‘Ivory Tower’ sets up this overture-sque from this intensive guitar and keyboard lines setting up the war with this massive destruction to bring the emperor down before his knees to show what he has done to the city as he uses it for corruption instead arts, science and the industry itself. You can imagine yourself being in the middle of this battlefield that’s going on and not knowing who to trust, them or the Emperor in his war room.
Both ‘A Glutton for Punishment’ and ‘Marigold’ go into this heavier symphonic texture and punching more of those metallic lines. It’s almost as if the Amputechture-era of The Mars Volta have lend the band members a helping hand to give them more ammunition by firing those machine guns with a big blast. And carrying a bit of not just Omar Rodriguez-Lopez’s playing, but the styles of Iron Maiden’s Dave Murray and Adrian Smith thrown into the mix.
It then segues into ‘The Sect’. You can hear some of the reprised lyrics of Cockroach King in the beginning of the song as the alarms blare at a higher level by adding the creepiness into the building before this insane twist of the sounds of the original NES system as they go into this hay-wiring effect of the 8-bit score. And throwing in some stop-and-go sections, it is an insane yet wacky moment from the suite. The closing piece of ‘Ectobius Rex’ has shown that the King has been captured as his followers are sentencing him to death. The heat gage level has finally increased the guitar structures as his empire is collapsed in ruins. Now with his followers not knowing what to do next, it all comes to ahead in the finale, ‘Only Stars’.
This is Haken’s answer to Anathema’s We’re Here Because We’re Here-era by channeling the segments of ‘Universal’ that Ross channels his vocal styles of Vincent Cavanugh with this eerie lullaby by bringing it full circle. It gives us a chance to know that the people are now starting a new chapter in their lives after taking down the Cockroach King. But the memories will haunt them, for years and years to come.
Virus took me about five to ten listens. And it took a while on whether I was going to accept their new release or not. But after the eleventh time, I fell in love with it immediately. Because it showed that not only their returning back to their roots, but knowing they wanted to complete the story of the Cockroach King.

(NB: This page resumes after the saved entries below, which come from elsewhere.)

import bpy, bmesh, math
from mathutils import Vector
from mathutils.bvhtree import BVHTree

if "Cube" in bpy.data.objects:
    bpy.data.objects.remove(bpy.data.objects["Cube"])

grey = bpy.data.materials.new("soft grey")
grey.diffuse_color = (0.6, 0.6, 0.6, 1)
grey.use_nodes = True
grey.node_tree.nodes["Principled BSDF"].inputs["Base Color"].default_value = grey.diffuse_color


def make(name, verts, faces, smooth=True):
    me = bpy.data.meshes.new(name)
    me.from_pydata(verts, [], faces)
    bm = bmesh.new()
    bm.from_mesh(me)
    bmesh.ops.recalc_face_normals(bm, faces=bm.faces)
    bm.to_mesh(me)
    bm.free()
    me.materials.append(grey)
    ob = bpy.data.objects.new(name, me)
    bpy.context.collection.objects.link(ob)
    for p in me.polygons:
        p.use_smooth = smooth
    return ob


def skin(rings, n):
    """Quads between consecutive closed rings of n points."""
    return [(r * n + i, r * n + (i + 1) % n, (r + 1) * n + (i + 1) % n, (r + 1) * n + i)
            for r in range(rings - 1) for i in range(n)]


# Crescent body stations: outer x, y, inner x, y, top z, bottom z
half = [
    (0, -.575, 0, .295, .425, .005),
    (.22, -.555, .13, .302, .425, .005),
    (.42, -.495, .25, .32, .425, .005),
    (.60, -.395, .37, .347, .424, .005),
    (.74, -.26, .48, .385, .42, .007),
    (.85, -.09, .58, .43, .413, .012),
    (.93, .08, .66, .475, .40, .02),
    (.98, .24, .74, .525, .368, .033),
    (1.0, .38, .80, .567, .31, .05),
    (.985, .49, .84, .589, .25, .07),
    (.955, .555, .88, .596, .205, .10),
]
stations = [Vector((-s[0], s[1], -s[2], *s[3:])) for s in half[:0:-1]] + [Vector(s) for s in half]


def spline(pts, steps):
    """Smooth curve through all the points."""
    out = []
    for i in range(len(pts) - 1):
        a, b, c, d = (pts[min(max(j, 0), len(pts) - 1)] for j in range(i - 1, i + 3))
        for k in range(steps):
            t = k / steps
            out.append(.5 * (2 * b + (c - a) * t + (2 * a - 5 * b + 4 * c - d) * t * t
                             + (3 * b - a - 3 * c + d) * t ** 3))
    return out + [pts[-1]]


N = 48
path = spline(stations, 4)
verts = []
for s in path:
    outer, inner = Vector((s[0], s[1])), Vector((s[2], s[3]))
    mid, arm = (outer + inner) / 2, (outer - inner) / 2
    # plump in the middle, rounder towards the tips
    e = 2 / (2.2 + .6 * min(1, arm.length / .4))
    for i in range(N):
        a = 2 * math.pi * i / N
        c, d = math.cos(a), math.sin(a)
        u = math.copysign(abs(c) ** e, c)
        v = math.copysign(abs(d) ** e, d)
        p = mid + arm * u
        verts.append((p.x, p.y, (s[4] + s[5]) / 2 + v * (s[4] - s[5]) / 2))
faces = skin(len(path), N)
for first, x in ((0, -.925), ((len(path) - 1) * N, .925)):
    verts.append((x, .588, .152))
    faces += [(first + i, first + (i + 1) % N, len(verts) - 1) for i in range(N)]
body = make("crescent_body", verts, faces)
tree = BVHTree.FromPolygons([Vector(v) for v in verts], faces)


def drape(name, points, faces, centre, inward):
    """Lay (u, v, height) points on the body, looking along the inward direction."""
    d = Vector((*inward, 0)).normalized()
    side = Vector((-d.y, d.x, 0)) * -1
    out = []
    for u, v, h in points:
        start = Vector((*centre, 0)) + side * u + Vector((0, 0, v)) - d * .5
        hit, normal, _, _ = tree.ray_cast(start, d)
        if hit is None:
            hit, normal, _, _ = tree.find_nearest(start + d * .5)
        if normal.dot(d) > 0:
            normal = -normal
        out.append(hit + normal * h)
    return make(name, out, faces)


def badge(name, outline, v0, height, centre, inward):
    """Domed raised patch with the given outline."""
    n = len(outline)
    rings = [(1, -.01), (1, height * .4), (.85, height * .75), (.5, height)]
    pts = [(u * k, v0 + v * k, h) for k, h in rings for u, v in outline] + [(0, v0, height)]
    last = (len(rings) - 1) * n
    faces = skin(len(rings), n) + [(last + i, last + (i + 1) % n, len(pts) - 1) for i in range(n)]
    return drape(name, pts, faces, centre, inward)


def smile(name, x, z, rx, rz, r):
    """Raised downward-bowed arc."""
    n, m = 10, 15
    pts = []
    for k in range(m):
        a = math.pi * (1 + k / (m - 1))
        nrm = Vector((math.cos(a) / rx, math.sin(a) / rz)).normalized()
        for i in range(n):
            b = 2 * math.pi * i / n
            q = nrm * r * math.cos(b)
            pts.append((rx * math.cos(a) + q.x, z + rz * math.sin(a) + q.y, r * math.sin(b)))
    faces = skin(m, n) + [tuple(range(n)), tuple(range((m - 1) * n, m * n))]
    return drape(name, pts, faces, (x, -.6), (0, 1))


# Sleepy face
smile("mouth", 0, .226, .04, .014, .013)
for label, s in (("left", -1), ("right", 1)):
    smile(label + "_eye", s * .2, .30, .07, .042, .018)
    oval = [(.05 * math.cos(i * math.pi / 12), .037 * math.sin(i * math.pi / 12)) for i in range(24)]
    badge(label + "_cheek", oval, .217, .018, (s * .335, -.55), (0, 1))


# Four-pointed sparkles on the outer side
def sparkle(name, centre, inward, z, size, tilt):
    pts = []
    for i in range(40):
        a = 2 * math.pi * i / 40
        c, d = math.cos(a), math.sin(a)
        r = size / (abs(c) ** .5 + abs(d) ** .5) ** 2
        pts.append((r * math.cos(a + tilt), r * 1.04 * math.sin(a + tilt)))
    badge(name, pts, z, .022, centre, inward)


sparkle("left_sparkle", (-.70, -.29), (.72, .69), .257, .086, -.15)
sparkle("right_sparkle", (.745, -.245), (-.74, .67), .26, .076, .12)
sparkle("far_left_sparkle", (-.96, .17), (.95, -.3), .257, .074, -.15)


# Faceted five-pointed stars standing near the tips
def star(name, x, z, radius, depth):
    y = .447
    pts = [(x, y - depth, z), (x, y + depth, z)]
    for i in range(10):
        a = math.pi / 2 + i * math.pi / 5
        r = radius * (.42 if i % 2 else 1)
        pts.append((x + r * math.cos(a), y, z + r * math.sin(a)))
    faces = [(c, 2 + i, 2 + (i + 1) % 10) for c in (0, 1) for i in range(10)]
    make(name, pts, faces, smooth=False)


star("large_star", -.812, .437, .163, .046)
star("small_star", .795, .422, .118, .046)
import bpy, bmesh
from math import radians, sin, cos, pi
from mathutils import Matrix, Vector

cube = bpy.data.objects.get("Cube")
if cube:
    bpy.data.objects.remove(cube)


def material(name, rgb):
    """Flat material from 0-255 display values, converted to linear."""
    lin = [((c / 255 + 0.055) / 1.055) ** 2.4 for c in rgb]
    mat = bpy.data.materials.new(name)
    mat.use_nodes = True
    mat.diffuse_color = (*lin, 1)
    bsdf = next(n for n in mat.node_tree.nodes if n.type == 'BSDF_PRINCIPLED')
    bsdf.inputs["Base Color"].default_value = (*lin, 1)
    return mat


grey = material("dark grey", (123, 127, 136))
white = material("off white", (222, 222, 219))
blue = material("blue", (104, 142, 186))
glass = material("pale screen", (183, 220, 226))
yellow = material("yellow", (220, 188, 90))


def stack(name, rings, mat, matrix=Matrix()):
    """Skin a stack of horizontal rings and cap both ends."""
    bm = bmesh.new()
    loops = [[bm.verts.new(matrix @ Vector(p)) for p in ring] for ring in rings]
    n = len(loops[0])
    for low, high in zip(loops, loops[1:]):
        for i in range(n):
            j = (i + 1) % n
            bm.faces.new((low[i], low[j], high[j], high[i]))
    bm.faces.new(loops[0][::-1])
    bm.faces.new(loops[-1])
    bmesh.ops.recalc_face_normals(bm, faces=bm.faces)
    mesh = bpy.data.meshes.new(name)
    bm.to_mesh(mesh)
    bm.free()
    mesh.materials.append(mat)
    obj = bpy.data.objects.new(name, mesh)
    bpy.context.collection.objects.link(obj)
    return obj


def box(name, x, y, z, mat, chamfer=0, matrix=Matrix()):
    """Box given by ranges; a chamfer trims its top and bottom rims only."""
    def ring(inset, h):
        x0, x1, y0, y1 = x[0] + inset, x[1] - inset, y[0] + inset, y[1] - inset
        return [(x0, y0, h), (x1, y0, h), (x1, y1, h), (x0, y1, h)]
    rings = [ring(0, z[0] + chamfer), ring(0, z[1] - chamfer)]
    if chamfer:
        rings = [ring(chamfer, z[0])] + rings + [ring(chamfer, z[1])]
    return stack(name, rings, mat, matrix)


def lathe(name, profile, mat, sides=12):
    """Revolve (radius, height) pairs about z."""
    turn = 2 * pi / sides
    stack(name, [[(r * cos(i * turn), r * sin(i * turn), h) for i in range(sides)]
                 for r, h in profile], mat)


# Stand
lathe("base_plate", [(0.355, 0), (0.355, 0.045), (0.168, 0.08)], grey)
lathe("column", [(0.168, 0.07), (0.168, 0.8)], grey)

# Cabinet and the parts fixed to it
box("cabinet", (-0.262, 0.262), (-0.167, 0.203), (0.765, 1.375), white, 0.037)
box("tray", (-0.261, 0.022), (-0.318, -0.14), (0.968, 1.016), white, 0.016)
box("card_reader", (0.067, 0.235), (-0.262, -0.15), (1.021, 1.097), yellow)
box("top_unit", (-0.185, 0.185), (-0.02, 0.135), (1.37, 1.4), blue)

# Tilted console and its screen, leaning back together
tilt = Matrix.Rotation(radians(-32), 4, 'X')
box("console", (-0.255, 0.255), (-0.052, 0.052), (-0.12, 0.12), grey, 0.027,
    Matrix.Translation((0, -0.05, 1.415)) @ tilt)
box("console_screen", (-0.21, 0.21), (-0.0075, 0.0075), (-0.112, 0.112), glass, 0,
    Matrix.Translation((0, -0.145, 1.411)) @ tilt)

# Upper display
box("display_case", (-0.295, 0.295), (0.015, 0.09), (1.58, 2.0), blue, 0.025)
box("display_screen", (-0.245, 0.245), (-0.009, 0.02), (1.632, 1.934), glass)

It almost reminded very similar back 12 years ago when Metallica released their ninth studio album, Death Magnetic. And I welcomed their return back to their thrash roots where they had left off during Ride The Lightning. And bits of the Black Album thrown in there as well. Not to mention a few hiccups they had during the late ‘90s and early 2000s. It’s the same thing with Virus, it showed that the band are back in action once again. And in the words of Steve Winwood, “Who knows what tomorrow may bring?” We may never know what Haken will do next. Who knows what the roaring ‘20s will bring to them in the next years to come. But Virus is a big giant step for them to be on, the next adventure that await not for the band, but for the audience as well.